(Source texts of formatted documents)
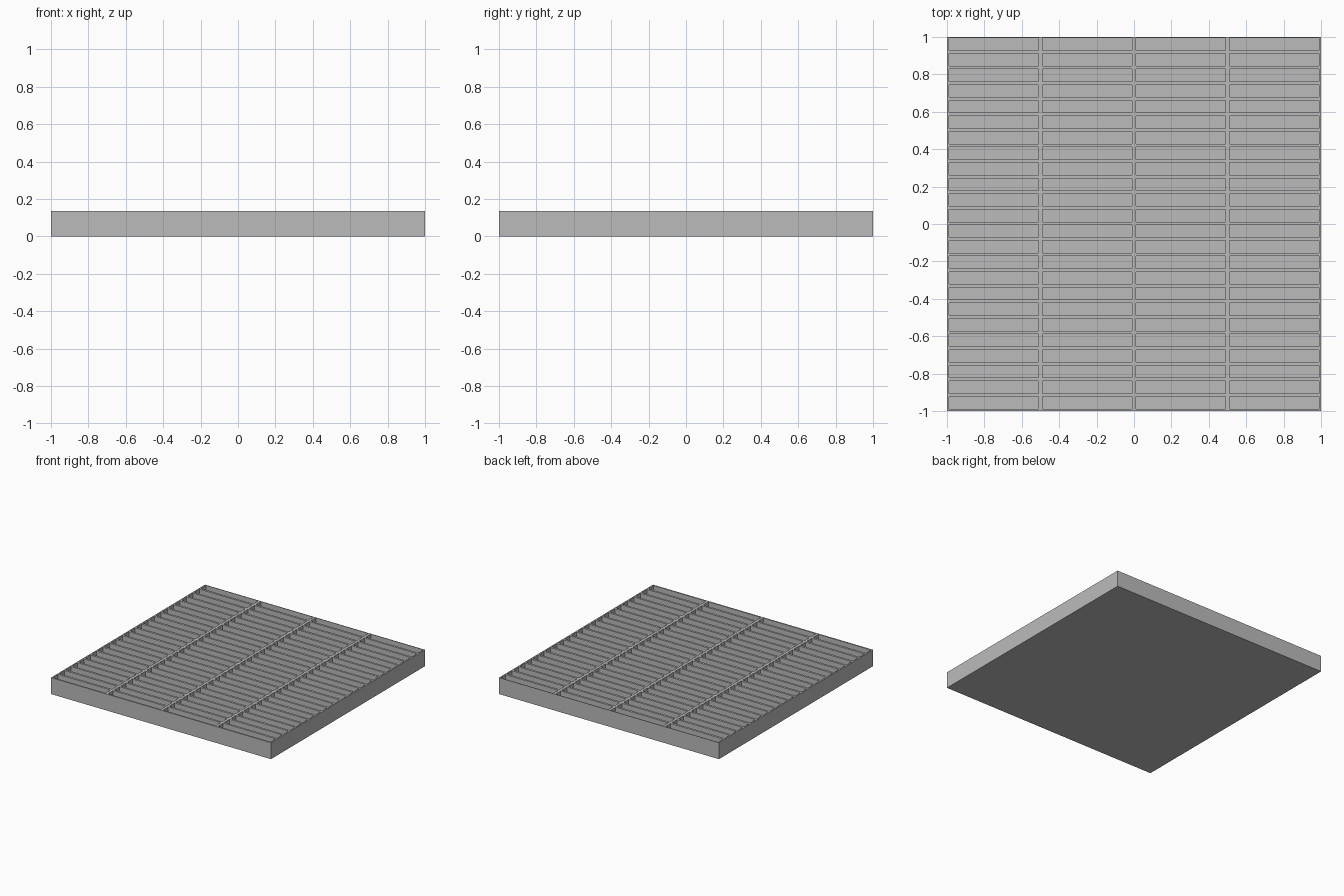
import bpy, bmesh

if "Cube" in bpy.data.objects:
    bpy.data.objects.remove(bpy.data.objects["Cube"])

HEIGHT, DEPTH = 0.135, 0.08      # slab height, pocket depth
COLS, ROWS = 4, 24               # pockets across x and y
POCKET_X, POCKET_Y = 0.478, 0.066
SHIFT_Y = 0.003                  # pockets sit slightly off centre


def cuts(count, size, shift=0.0):
    """Edges of the pockets along one axis, with the outer rims."""
    pitch = 2 / count
    out = [-1.0]
    for i in range(count):
        mid = -1 + pitch * (i + 0.5) + shift
        out += [mid - size / 2, mid + size / 2]
    return out + [1.0]


grey = bpy.data.materials.new("mid_grey")
grey.diffuse_color = (0.5, 0.5, 0.5, 1)
grey.use_nodes = True
grey.node_tree.nodes["Principled BSDF"].inputs["Base Color"].default_value = grey.diffuse_color

xs, ys = cuts(COLS, POCKET_X), cuts(ROWS, POCKET_Y, SHIFT_Y)
bm = bmesh.new()

# Top surface divided into rims, bars and pocket openings
grid = [[bm.verts.new((x, y, HEIGHT)) for y in ys] for x in xs]
pockets = []
for i in range(len(xs) - 1):
    for j in range(len(ys) - 1):
        f = bm.faces.new((grid[i][j], grid[i + 1][j],
                          grid[i + 1][j + 1], grid[i][j + 1]))
        if i % 2 and j % 2:
            pockets.append(f)

# Outer walls and flat underside
rim = [e for e in bm.edges if e.is_boundary]
res = bmesh.ops.extrude_edge_only(bm, edges=rim)
for v in res["geom"]:
    if isinstance(v, bmesh.types.BMVert):
        v.co.z = 0
bmesh.ops.holes_fill(bm, edges=[e for e in bm.edges if e.is_boundary], sides=0)

# Pockets sunk between the bars
res = bmesh.ops.extrude_discrete_faces(bm, faces=pockets)
for f in res["faces"]:
    for v in f.verts:
        v.co.z = HEIGHT - DEPTH

bmesh.ops.recalc_face_normals(bm, faces=bm.faces)
mesh = bpy.data.meshes.new("slotted_panel")
bm.to_mesh(mesh)
bm.free()
mesh.materials.append(grey)
panel = bpy.data.objects.new("slotted_panel", mesh)
bpy.context.collection.objects.link(panel)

#### [Task brief]
Only one stretch of the records above is wanted: the lines between the one holding "bm = bmesh.new()" and the one holding "pockets.append(f)", inclusive, reproduced exactly.

#### [Exercise answer]
bm = bmesh.new()

# Top surface divided into rims, bars and pocket openings
grid = [[bm.verts.new((x, y, HEIGHT)) for y in ys] for x in xs]
pockets = []
for i in range(len(xs) - 1):
    for j in range(len(ys) - 1):
        f = bm.faces.new((grid[i][j], grid[i + 1][j],
                          grid[i + 1][j + 1], grid[i][j + 1]))
        if i % 2 and j % 2:
            pockets.append(f)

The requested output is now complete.